-------- DATA LISTING

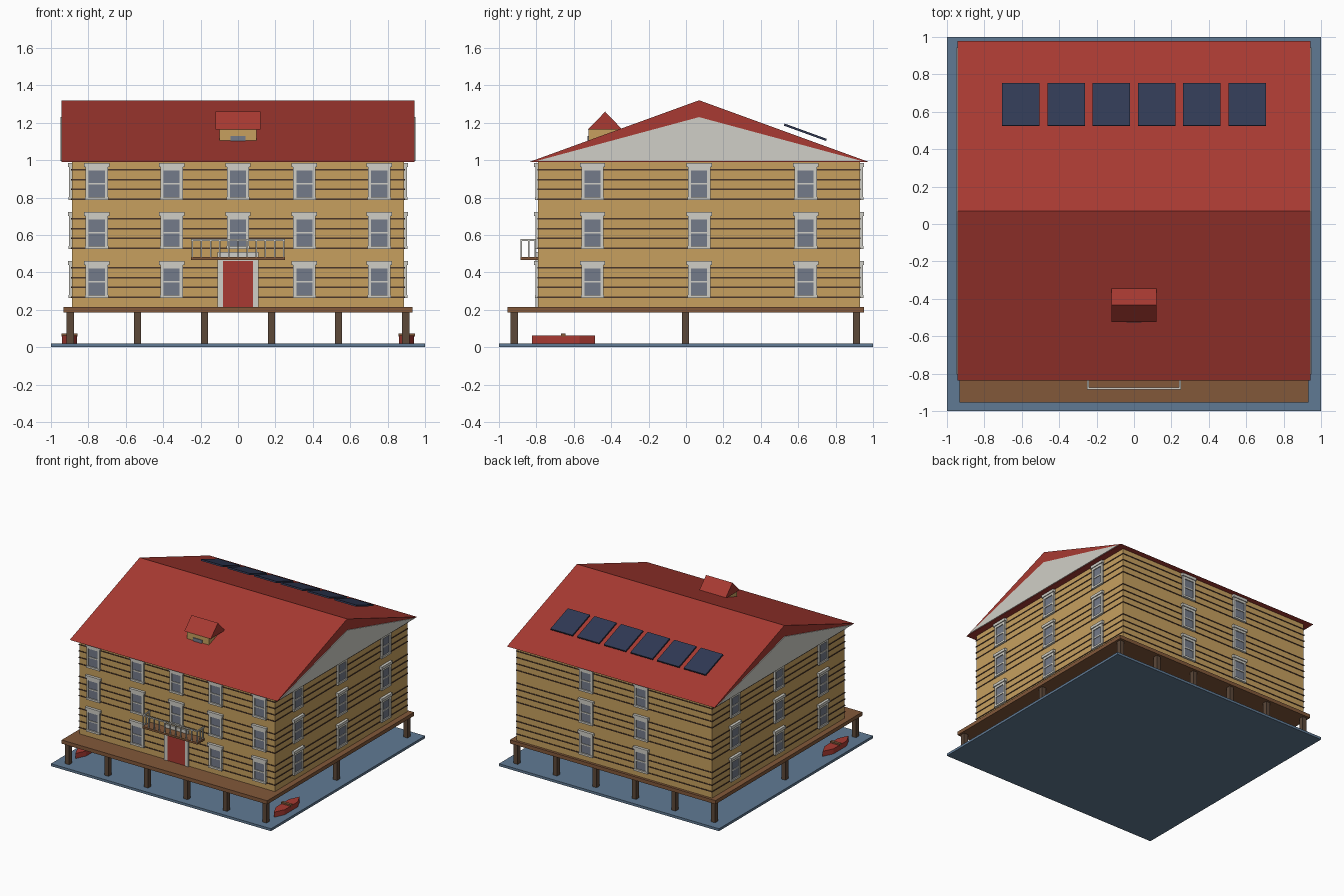
import bpy, bmesh, math
from mathutils import Matrix, Vector

if "Cube" in bpy.data.objects:
    bpy.data.objects.remove(bpy.data.objects["Cube"])


def material(name, r, g, b):
    m = bpy.data.materials.new(name)
    lin = [((c / 255 + 0.055) / 1.055) ** 2.4 for c in (r, g, b)]
    m.diffuse_color = (*lin, 1)
    m.use_nodes = True
    m.node_tree.nodes["Principled BSDF"].inputs["Base Color"].default_value = m.diffuse_color
    return m


RED = material("barn red", 168, 58, 50)
TAN = material("tan siding", 199, 160, 95)
SEAM = material("dark seam brown", 74, 54, 40)
DECK = material("deck brown", 130, 88, 58)
POST = material("post brown", 92, 72, 57)
WATER = material("water blue", 96, 122, 148)
TRIM = material("pale trim", 208, 207, 199)
GLASS = material("grey glass", 116, 123, 138)
PANEL = material("navy panel", 48, 57, 84)


class Part:
    """Collects boxes and prisms into one single-colour object."""

    def __init__(self, name, mat):
        self.name, self.mat, self.bm = name, mat, bmesh.new()

    def box(self, x, y, z, frame=Matrix()):
        """Box from (min, max) ranges, placed in a local frame."""
        size = [b - a for a, b in (x, y, z)]
        mid = [(a + b) / 2 for a, b in (x, y, z)]
        bmesh.ops.create_cube(
            self.bm, size=1,
            matrix=frame @ Matrix.Translation(mid) @ Matrix.Diagonal((*size, 1)))

    def prism(self, outline, depth):
        """Extrude a closed 3D outline along a vector."""
        f = self.bm.faces.new([self.bm.verts.new(p) for p in outline])
        out = bmesh.ops.extrude_face_region(self.bm, geom=[f], use_keep_orig=True)
        new = [v for v in out["geom"] if isinstance(v, bmesh.types.BMVert)]
        bmesh.ops.translate(self.bm, verts=new, vec=Vector(depth))

    def done(self):
        bmesh.ops.recalc_face_normals(self.bm, faces=self.bm.faces[:])
        me = bpy.data.meshes.new(self.name)
        self.bm.to_mesh(me)
        self.bm.free()
        me.materials.append(self.mat)
        bpy.context.collection.objects.link(bpy.data.objects.new(self.name, me))


def sym(h, c=0):
    return (c - h, c + h)


# House dimensions
CY, HX, HY = 0.07, 0.888, 0.86
BASE, STOREY, EAVE, RIDGE = 0.215, 0.262, 0.99, 1.32
ROOF_HX, ROOF_HY = 0.943, 0.908

# Water slab, deck and stilts
water = Part("water", WATER)
water.box(sym(1), sym(1), (0, 0.02))
water.done()

deck = Part("deck", DECK)
deck.box(sym(0.934), (-0.955, 0.951), (0.185, BASE))
deck.done()

stilts = Part("stilts", POST)
for i in range(6):
    for y in (-0.918, -0.003, 0.912):
        stilts.box(sym(0.019, -0.897 + i * 0.3588), sym(0.019, y), (0.02, 0.185))
stilts.done()

# Walls with horizontal siding seams
walls = Part("walls", TAN)
walls.box(sym(HX), sym(HY, CY), (BASE, EAVE))
walls.done()

seams = Part("siding_seams", SEAM)
for k in range(3):
    for i in range(1, 5):
        z = BASE + k * STOREY + i * STOREY / 5
        seams.box(sym(HX + 0.004), sym(HY + 0.004, CY), sym(0.004, z))
seams.done()

# Windows: local frames have x along the wall and -y pointing outward
frames, panes = Part("window_frames", TRIM), Part("window_panes", GLASS)


def window(wall, x, floor):
    m = wall @ Matrix.Translation((x, 0, BASE + floor * STOREY))
    for s in (-1, 1):
        frames.box(sym(0.0085, s * 0.0515), (-0.015, 0.01), (0.05, 0.225), m)
    frames.box(sym(0.043), (-0.015, 0.01), (0.205, 0.225), m)
    frames.box(sym(0.068), (-0.022, 0.01), (0.224, 0.246), m)
    frames.box(sym(0.062), (-0.018, 0.01), (0.047, 0.063), m)
    frames.box(sym(0.043), (-0.013, 0.01), sym(0.005, 0.135), m)
    panes.box(sym(0.044), (-0.008, 0.01), (0.06, 0.21), m)


def wall_frame(x, y, degrees):
    return Matrix.Translation((x, y, 0)) @ Matrix.Rotation(math.radians(degrees), 4, 'Z')


front = wall_frame(0, CY - HY, 0)
wall_columns = [
    (front, (-0.755, -0.355, 0, 0.355, 0.755)),
    (wall_frame(HX, CY, 90), (-0.57, 0, 0.57)),
    (wall_frame(0, CY + HY, 180), (-0.25, 0.25)),
    (wall_frame(-HX, CY, -90), (-0.57, 0, 0.57)),
]
for wall, columns in wall_columns:
    for x in columns:
        for floor in range(3):
            if not (wall is front and x == 0 and floor == 0):  # door goes here
                window(wall, x, floor)
frames.done()
panes.done()

# Front door and its surround
door = Part("door", RED)
door.box(sym(0.08), (-0.01, 0.01), (BASE, 0.46), front)
door.done()
surround = Part("door_surround", TRIM)
for s in (-1, 1):
    surround.box(sym(0.015, s * 0.095), (-0.014, 0.01), (BASE, 0.46), front)
surround.box(sym(0.11), (-0.014, 0.01), (0.46, 0.51), front)
surround.done()

# Balcony platform and railing
balcony = Part("balcony_floor", DECK)
balcony.box(sym(0.25), (-0.885, -0.785), (0.467, 0.483))
balcony.done()
railing = Part("balcony_railing", TRIM)
railing.box(sym(0.25), (-0.885, -0.875), (0.568, 0.578))
for i in range(11):
    railing.box(sym(0.004, -0.245 + i * 0.049), (-0.884, -0.876), (0.483, 0.57))
for s in (-1, 1):
    railing.box(sym(0.005, s * 0.245), (-0.885, -0.79), (0.568, 0.578))
    for y in (-0.84, -0.805):
        railing.box(sym(0.004, s * 0.245), sym(0.004, y), (0.483, 0.57))
railing.done()

# Main roof and pale gable plates on both ends
roof = Part("roof", RED)
roof.prism([(-ROOF_HX, CY - ROOF_HY, EAVE), (-ROOF_HX, CY + ROOF_HY, EAVE),
            (-ROOF_HX, CY, RIDGE)], (2 * ROOF_HX, 0, 0))
roof.done()
gables = Part("gable_plates", TRIM)
for s in (-1, 1):
    x = s * (ROOF_HX - 0.002)
    gables.prism([(x, CY - 0.875, 0.994), (x, CY + 0.875, 0.994), (x, CY, 1.23)],
                 (s * 0.008, 0, 0))
gables.done()

# Small roof dormer
dormer = Part("dormer_body", TAN)
dormer.box(sym(0.1), (-0.52, -0.355), (1.08, 1.165))
dormer.done()
dormer_roof = Part("dormer_roof", RED)
dormer_roof.prism([(-0.12, -0.525, 1.163), (-0.12, -0.34, 1.163), (-0.12, -0.432, 1.259)],
                  (0.24, 0, 0))
dormer_roof.done()
dormer_window = Part("dormer_window", GLASS)
dormer_window.box(sym(0.04), (-0.526, -0.515), (1.09, 1.13))
dormer_window.done()

# Row of solar panels raised over the rear slope
solar = Part("solar_panels", PANEL)
tilt = Matrix.Rotation(-math.atan2(RIDGE - EAVE, ROOF_HY), 4, 'X')
for i in range(6):
    place = Matrix.Translation((-0.605 + i * 0.242, 0.638, 1.149)) @ tilt
    solar.box(sym(0.1), sym(0.12), sym(0.006), place)
solar.done()

# Two moored rowing boats with a bench
hulls, benches = Part("boat_hulls", RED), Part("boat_benches", DECK)
for s in (-1, 1):
    cx, cy = s * 0.902, -0.655
    plan = [(0, -0.168), (0.04, -0.085), (0.04, 0.085),
            (0, 0.168), (-0.04, 0.085), (-0.04, -0.085)]
    hulls.prism([(cx + x, cy + y, 0.02) for x, y in plan], (0, 0, 0.042))
    benches.box(sym(0.043, cx), sym(0.012, cy), (0.058, 0.074))
hulls.done()
benches.done()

----------------

ASSIGNMENT = Beginning with the line that has "benches.box(sym(0.043, cx), sym(0.012, cy), (0.058, 0.074))", set down each line through the last one above, exactly, and nothing else.

TASK RESULT =
    benches.box(sym(0.043, cx), sym(0.012, cy), (0.058, 0.074))
hulls.done()
benches.done()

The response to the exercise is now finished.